Data under study:

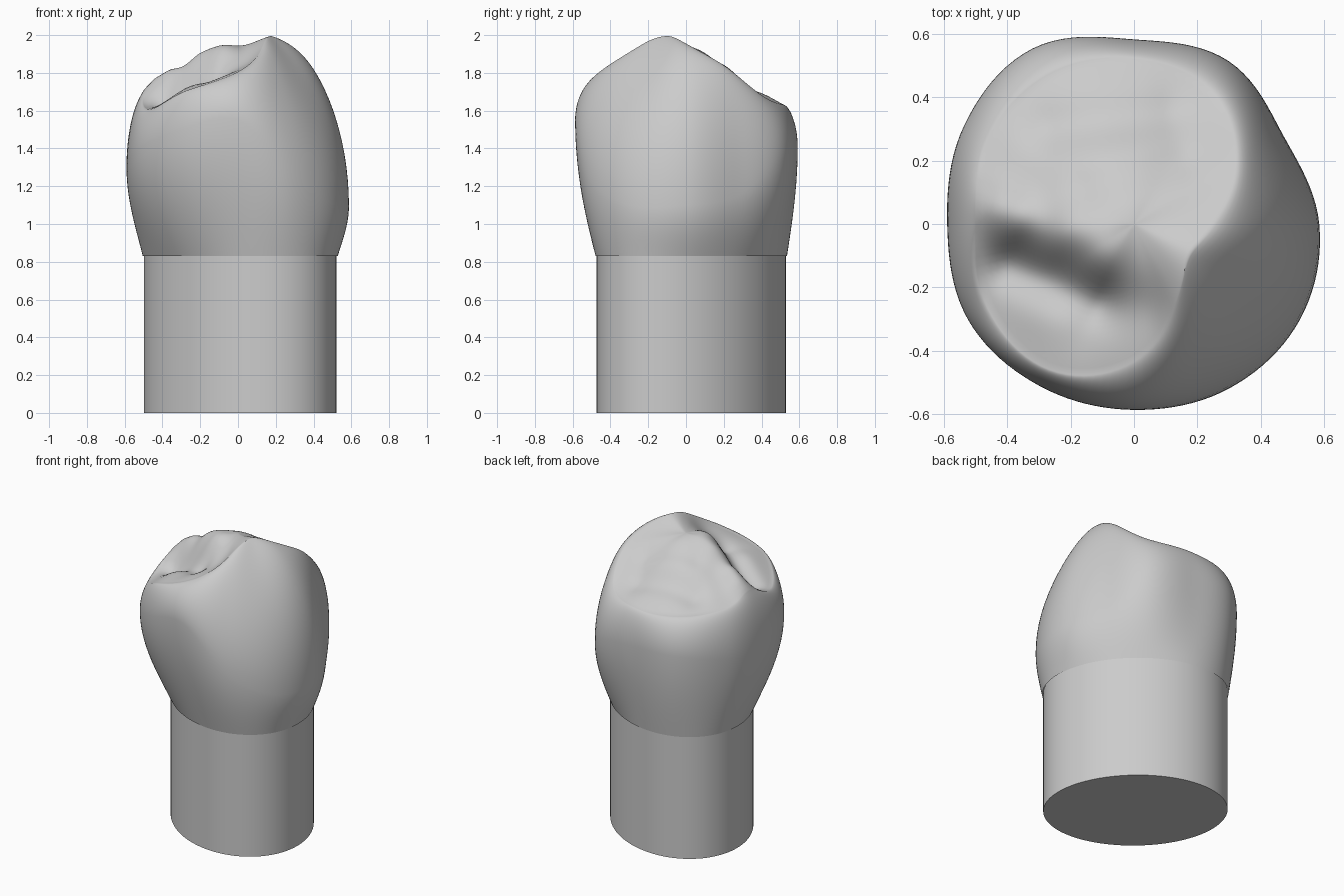
import bpy
import bmesh
from math import sin, cos, pi, exp, hypot
from mathutils import Vector

if "Cube" in bpy.data.objects:
    bpy.data.objects.remove(bpy.data.objects["Cube"])

SIDES = 120
NECK_Z = 0.83
CENTRE = Vector((0.012, 0.028))

grey = bpy.data.materials.new("plain_grey")
grey.use_nodes = True
grey.diffuse_color = (0.6, 0.6, 0.6, 1)
grey.node_tree.nodes["Principled BSDF"].inputs["Base Color"].default_value = grey.diffuse_color

# Crown controls every 30 degrees, counter-clockwise from +x
bulge_radius = (.585, .548, .595, .583, .64, .62, .59, .605, .592, .587, .6, .605)
bulge_height = (1.1, 1.15, 1.35, 1.4, 1.4, 1.35, 1.3, 1.4, 1.5, 1.55, 1.25, 1.1)
rim_radius = (.25, .37, .48, .52, .54, .53, .5, .53, .53, .43, .27, .2)
rim_height = (1.955, 1.85, 1.67, 1.63, 1.63, 1.65, 1.68, 1.61, 1.71, 1.81, 1.955, 1.995)
TOP_CENTRE = 1.94


def around(values, angle):
    """Periodic Catmull-Rom interpolation of values spaced evenly round a circle."""
    n = len(values)
    pos = angle / (2 * pi) * n
    i = int(pos)
    t = pos - i
    a, b, c, d = (values[(i + k) % n] for k in (-1, 0, 1, 2))
    return b + t / 2 * (c - a + t * (2 * a - 5 * b + 4 * c - d + t * (3 * (b - c) + d - a)))


def crease(x, y, start, end, width):
    """Soft falloff from 1 on a line segment to 0 away from it."""
    p, a, b = Vector((x, y)), Vector(start), Vector(end)
    t = max(0, min(1, (p - a).dot(b - a) / (b - a).length_squared))
    return exp(-((p - a.lerp(b, t)).length / width) ** 2)


def relief(x, y):
    """Grooves and cusps of the biting surface."""
    z = -0.08 * crease(x, y, (-.38, -.13), (-.12, -.24), .08)
    z -= 0.03 * crease(x, y, (-.15, -.33), (.02, -.27), .1)
    z += 0.06 * crease(x, y, (-.43, .05), (-.38, .03), .08)
    z += 0.045 * crease(x, y, (-.2, -.03), (-.12, -.07), .09)
    z -= 0.035 * crease(x, y, (-.26, .3), (.1, .34), .08)
    z -= 0.015 * crease(x, y, (-.15, .12), (.15, .2), .06)
    return z


def neck(angle):
    """Oval section, longest close to the x = -y diagonal."""
    turn = angle + .75
    r = 1 / hypot(cos(turn) / .568, sin(turn) / .434)
    return CENTRE + r * Vector((cos(angle), sin(angle)))


def crown_point(part, t, angle):
    way = Vector((cos(angle), sin(angle)))
    big, mid = around(bulge_radius, angle), around(bulge_height, angle)
    rim, top = around(rim_radius, angle), around(rim_height, angle)
    if part == "flare":
        xy = (neck(angle) + way * .006).lerp(way * big, sin(t * pi / 2))
        return (*xy, NECK_Z + (mid - NECK_Z) * t)
    if part == "shoulder":
        # The outer face is flatter, the other sides are rounder
        a = t * pi / 2
        flat = 1.25 + .5 * max(0, cos(angle + pi / 4)) ** 6
        xy = way * (rim + (big - rim) * cos(a) ** flat)
        return (*xy, mid + (top - mid) * sin(a) + relief(*xy) * t ** 3)
    xy = way * rim * (1 - t)
    rise = t * t * (1 - t) + t * (1 - t * t) * .9 + t ** 3
    return (*xy, top + (TOP_CENTRE - top) * rise + relief(*xy))


def loft(name, rings, cap_top=None, cap_bottom=False):
    bm = bmesh.new()
    loops = [[bm.verts.new(p) for p in ring] for ring in rings]
    for low, high in zip(loops, loops[1:]):
        for i in range(SIDES):
            j = (i + 1) % SIDES
            bm.faces.new((low[i], low[j], high[j], high[i]))
    if cap_bottom:
        bm.faces.new(loops[0][::-1])
    if cap_top:
        tip = bm.verts.new(cap_top)
        for i in range(SIDES):
            bm.faces.new((loops[-1][i], loops[-1][(i + 1) % SIDES], tip))
    mesh = bpy.data.meshes.new(name)
    bm.to_mesh(mesh)
    bm.free()
    mesh.materials.append(grey)
    obj = bpy.data.objects.new(name, mesh)
    bpy.context.collection.objects.link(obj)
    bpy.ops.object.select_all(action="DESELECT")
    obj.select_set(True)
    bpy.context.view_layer.objects.active = obj
    bpy.ops.object.shade_smooth_by_angle(angle=pi / 4)


angles = [2 * pi * i / SIDES for i in range(SIDES)]

# Crown: flare above the neck, rounded shoulder, biting surface
steps = [("flare", k / 12) for k in range(12)]
steps += [("shoulder", k / 20) for k in range(20)]
steps += [("top", k / 24) for k in range(24)]
crown_rings = [[crown_point(part, t, a) for a in angles] for part, t in steps]
loft("tooth_crown", crown_rings, cap_top=(0, 0, TOP_CENTRE + relief(0, 0)))

# Straight oval stump
stump_rings = [[(*neck(a), z) for a in angles] for z in (0, NECK_Z + .01)]
loft("tooth_stump", stump_rings, cap_bottom=True)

What you have to do: Scan the data above and state how many of its lines contain the string "name", with no other content.

Answer box: 3